A program that has been lauded for its success is the Leadership Resiliency Program. This is a school and community-based program for high school students (14-19 years of age), that works to enhance the youths’ internal strengths and resiliency, while preventing involvement in substance use and violence.
Supporting cultural traditions has proven to be a powerful catalyst in restoring meaning and purpose to entire communities, and many youth who are deemed hopelessly adrift may find hope via this support. Identifying oneself with a proud heritage can go a long way to creating and maintaining strong feelings of self-worth and a positive self-identity.
Our own efforts at the Centre for Suicide Prevention have been to develop, along with Indigenous leaders, an online suicide prevention program called River of Life.

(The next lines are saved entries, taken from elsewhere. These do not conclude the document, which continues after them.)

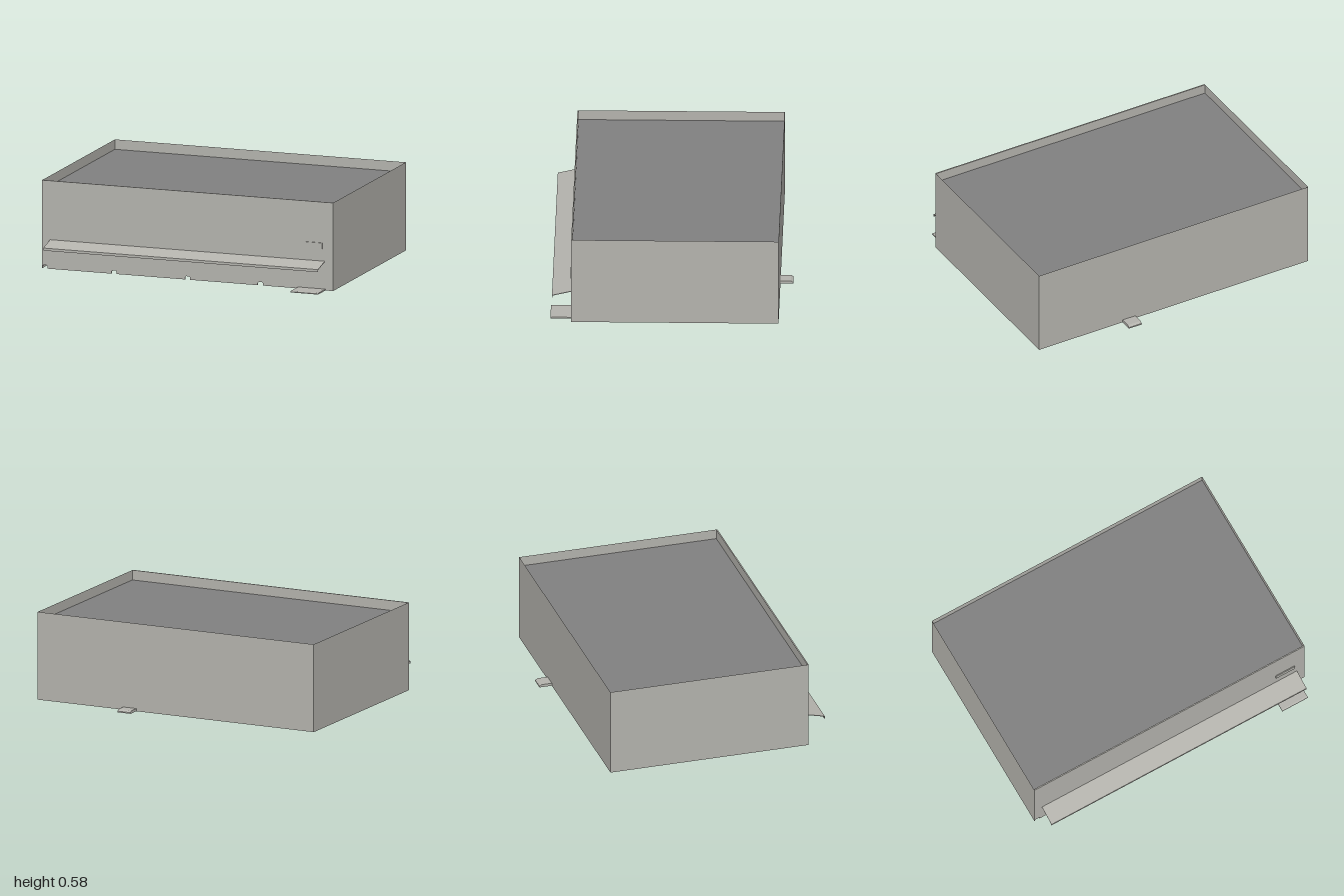
import * as THREE from 'three';

const HEIGHT = 0.58, BACK = -0.695, FRONT = 0.64, ROOF_Y = 0.515;

export function createModel() {
  const model = new THREE.Group();
  model.name = 'warehouse';
  const wallPaint = new THREE.MeshStandardMaterial({ color: 0xb4b3ad, side: THREE.DoubleSide });
  wallPaint.name = 'wall beige';
  const roofFelt = new THREE.MeshStandardMaterial({ color: 0x808080, side: THREE.DoubleSide });
  roofFelt.name = 'roof grey';

  function add(name, geometry, material, x = 0, y = 0, z = 0, turn = 0) {
    const mesh = new THREE.Mesh(geometry, material);
    mesh.name = name;
    mesh.position.set(x, y, z);
    mesh.rotation.y = turn;
    model.add(mesh);
    return mesh;
  }

  // Runs a [z, y] side profile along x
  function addProfile(name, points, xMin, xMax) {
    const shape = new THREE.Shape(points.map(([z, y]) => new THREE.Vector2(z, y)));
    const geometry = new THREE.ExtrudeGeometry(shape, { depth: xMax - xMin, bevelEnabled: false });
    geometry.rotateY(-Math.PI / 2);
    return add(name, geometry, wallPaint, xMax);
  }

  // Front wall with small drain notches along its foot
  const outline = new THREE.Shape();
  outline.moveTo(-1, 0);
  for (const x of [-0.98, -0.505, 0, 0.5]) {
    outline.lineTo(x - 0.018, 0);
    outline.lineTo(x - 0.018, 0.015);
    outline.lineTo(x - 0.011, 0.022);
    outline.lineTo(x + 0.011, 0.022);
    outline.lineTo(x + 0.018, 0.015);
    outline.lineTo(x + 0.018, 0);
  }
  outline.lineTo(1, 0);
  outline.lineTo(1, HEIGHT);
  outline.lineTo(-1, HEIGHT);
  add('frontWall', new THREE.ExtrudeGeometry(outline, { depth: 0.008, bevelEnabled: false }),
    wallPaint, 0, 0, FRONT - 0.008);

  // Thin back and side walls, rising past the roof as a parapet
  const depth = FRONT - BACK, midZ = (FRONT + BACK) / 2;
  add('backWall', new THREE.PlaneGeometry(2, HEIGHT), wallPaint, 0, HEIGHT / 2, BACK, Math.PI);
  for (const side of [-1, 1]) {
    add(side > 0 ? 'leftWall' : 'rightWall', new THREE.PlaneGeometry(depth, HEIGHT),
      wallPaint, side, HEIGHT / 2, midZ, side * Math.PI / 2);
  }

  // Flat roof sunk below the parapet; the building is open underneath
  const roof = new THREE.PlaneGeometry(2, depth - 0.008).rotateX(-Math.PI / 2);
  add('roof', roof, roofFelt, 0, ROOF_Y, midZ - 0.004);

  // Sloping canopy with a turned-down lip
  addProfile('canopy', [
    [FRONT, 0.188], [FRONT, 0.192], [0.765, 0.162], [0.765, 0.145], [0.761, 0.145], [0.761, 0.159],
  ], -0.945, 0.943);

  // Small panel over the entrance
  add('entrancePanel', new THREE.BoxGeometry(0.14, 0.04, 0.006), wallPaint, 0.856, 0.292, FRONT + 0.003);

  // Entrance step and rear step, both with sloped noses
  addProfile('frontStep', [
    [FRONT, 0], [0.775, 0], [0.775, 0.005], [0.765, 0.009], [FRONT, 0.009],
  ], 0.758, 0.948);
  addProfile('rearStep', [
    [BACK, 0], [BACK, 0.018], [-0.762, 0.018], [-0.778, 0.008], [-0.778, 0],
  ], 0.285, 0.38);

  return model;
}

We are currently developing other workshops specific to Indigenous culture. These are created with direct input from leaders of Indigenous communities. There is also an Indigenous resource toolkit that is complementary to the preceding article.
Alexander, B. (2008). The globalization of addiction: A study in the poverty of the spirit. Oxford, UK: Oxford University Press.
Chandler, M. and Lalonde, C. (2008). Cultural Continuity as a protective factor against suicide in First Nations youth. Horizons, 10 (I): 68-72.
Elias, B., et al. (2012). Trauma and suicide behaviour histories among a Canadian indigenous population: An empirical exploration of the potential role of Canada’s residential school system. Social Science & Medicine, 74 (10): 1560-1569.
Environics Institute. (2010). Urban Aboriginal peoples study: Main report. Toronto, ON.: Environics Institue. Retrieved from http://www.uaps.ca/wp-content/uploads/2010/04/UAPS-FULL-REPORT.pdf
Kirmayer, L., et al. (2007). Suicide among Aboriginal people in Canada. Ottawa, ON.: Aboriginal Healing Foundation.
King, T. (2012). The Inconvenient Indian: A curious account of Native people in North America. Toronto, ON.: Doubleday Canada.
Lenaars, A. (2006). Suicide among indigenous peoples: Introduction and call to action. Archives of Suicide Research, 10 (2): 103-115.
McCormick, R. (2000). Aboriginal traditions in the treatment of substance abuse. Canadian Journal of Counselling, 34 (1): 25-32.
Olson, R. (2012). iE7:Suicide prevention and cultural sensitivity. iE: infoExchange.
Place, Jessica. (2012). The health of Aboriginal people living in urban areas. Prince George, B.C.: National Collaborating Centre for Aboriginal Health. Retrieved from http://www.nccah-ccnsa.ca/Publications/Lists/Publications/Attachments/53/Urban_Aboriginal_Health_EN_web.pdf